What are the brown corky spots on my apples?
Apple scab is a fungus disease that starts with infections during rainy periods between the time that green leaf tissue begins emerging from apple buds until about two weeks after blossoms fall from the tree. The fungus infects leaves and fruit. Scab-resistant apple cultivars are available.
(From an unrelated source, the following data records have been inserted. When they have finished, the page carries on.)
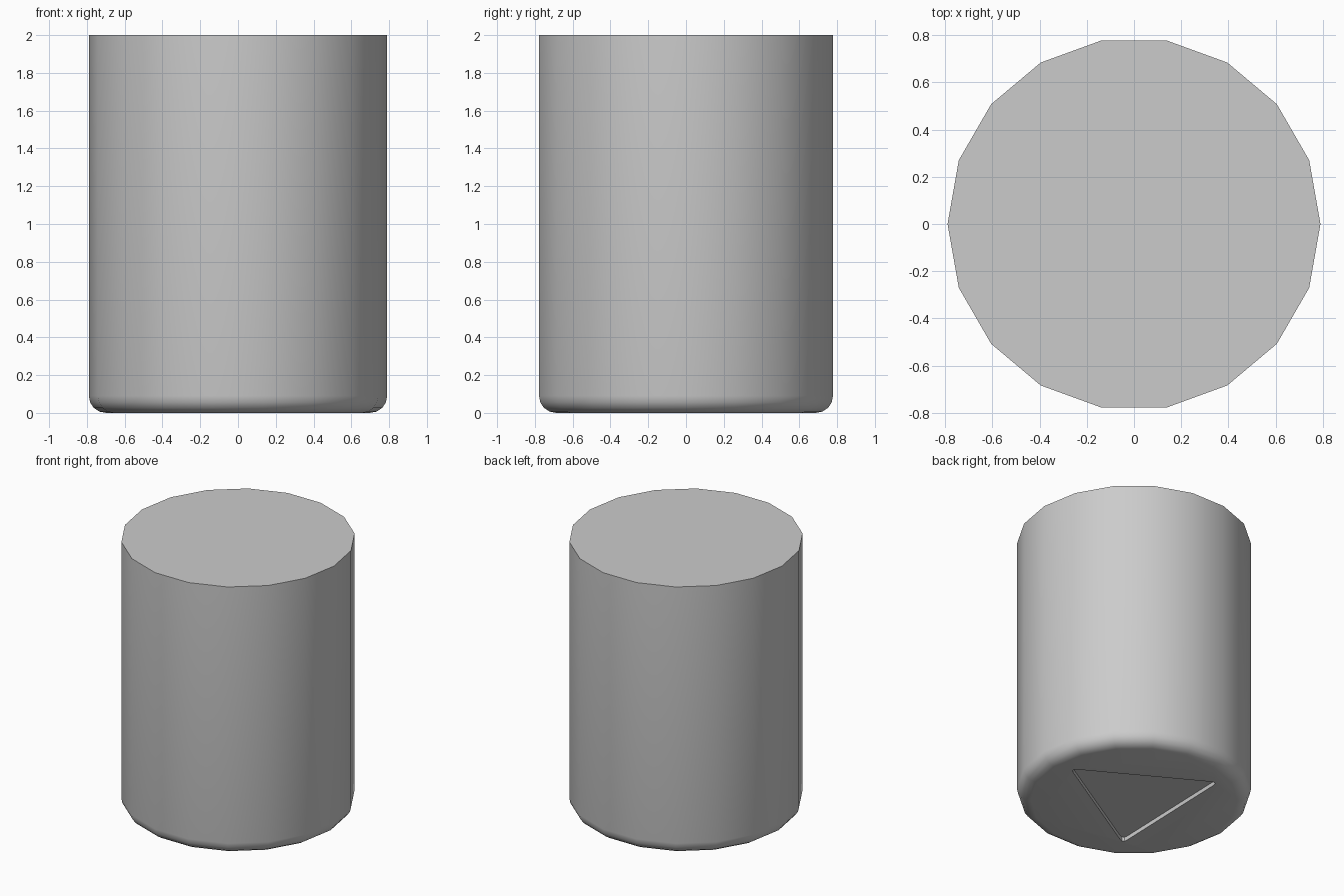
import bpy, bmesh, math
from mathutils import Vector

if "Cube" in bpy.data.objects:
    bpy.data.objects.remove(bpy.data.objects["Cube"])


def prism(name, outline, z0, z1):
    """Closed prism from a 2D outline."""
    bm = bmesh.new()
    face = bm.faces.new([bm.verts.new((x, y, z0)) for x, y in outline])
    ext = bmesh.ops.extrude_face_region(bm, geom=[face])
    verts = [v for v in ext["geom"] if isinstance(v, bmesh.types.BMVert)]
    bmesh.ops.translate(bm, verts=verts, vec=(0, 0, z1 - z0))
    bmesh.ops.recalc_face_normals(bm, faces=bm.faces[:])
    return bm


def make_object(name, bm):
    mesh = bpy.data.meshes.new(name)
    bm.to_mesh(mesh)
    bm.free()
    ob = bpy.data.objects.new(name, mesh)
    bpy.context.collection.objects.link(ob)
    return ob


def rounded(corners, r, steps=3):
    """Round the corners of a polygon with short curves."""
    pts = []
    for i, c in enumerate(corners):
        c = Vector(c)
        a = c + (Vector(corners[i - 1]) - c).normalized() * r
        b = c + (Vector(corners[(i + 1) % len(corners)]) - c).normalized() * r
        for k in range(steps + 1):
            t = k / steps
            pts.append(a * (1 - t) ** 2 + c * 2 * t * (1 - t) + b * t * t)
    return pts


# Cylinder body: 18 sides with a rounded lower rim
SIDES, R = 18, 0.79
ring = [(R * math.cos(math.tau * i / SIDES), R * math.sin(math.tau * i / SIDES))
        for i in range(SIDES)]
bm = prism("body", ring, 0, 2)
rim = [e for e in bm.edges if all(v.co.z < 0.01 for v in e.verts)]
bmesh.ops.bevel(bm, geom=rim, offset=0.09, segments=4, profile=0.5, affect='EDGES')
body = make_object("body", bm)

# Shallow triangular recess in the underside
tri = rounded([(0.60, 0.05), (-0.28, 0.55), (-0.31, -0.49)], 0.05)
cutter = make_object("recess_cutter", prism("recess_cutter", tri, -0.1, 0.03))
cutter.hide_render = True
cutter.hide_set(True)
cut = body.modifiers.new("recess", 'BOOLEAN')
cut.operation = 'DIFFERENCE'
cut.solver = 'EXACT'
cut.object = cutter

# Apply the cut, remove the cutter, smooth the curved surfaces
bpy.context.view_layer.objects.active = body
body.select_set(True)
bpy.ops.object.modifier_apply(modifier=cut.name)
bpy.data.objects.remove(cutter)
bpy.ops.object.shade_smooth_by_angle(angle=math.radians(30))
For small orchards, removing all fallen leaves in the autumn or in the early spring prior to bud break reduces the number of overwintered apple scab spores in the vicinity of the orchard. Leaf litter can be reduced by shredding with a mower to accelerate decomposition. While leaf removal reduces the need for fungicide protection of susceptible cultivars, it does not eliminate it. For optimum protection, fungicides need to be in place on fruit and foliage before rains during spring scab infection periods. If the first generation infections are prevented, then summer protection is not required. If the initial infections do take hold, then continued protection until harvest will be needed to prevent further spread to additional fruit. Contact your local Extension office for fungicide options.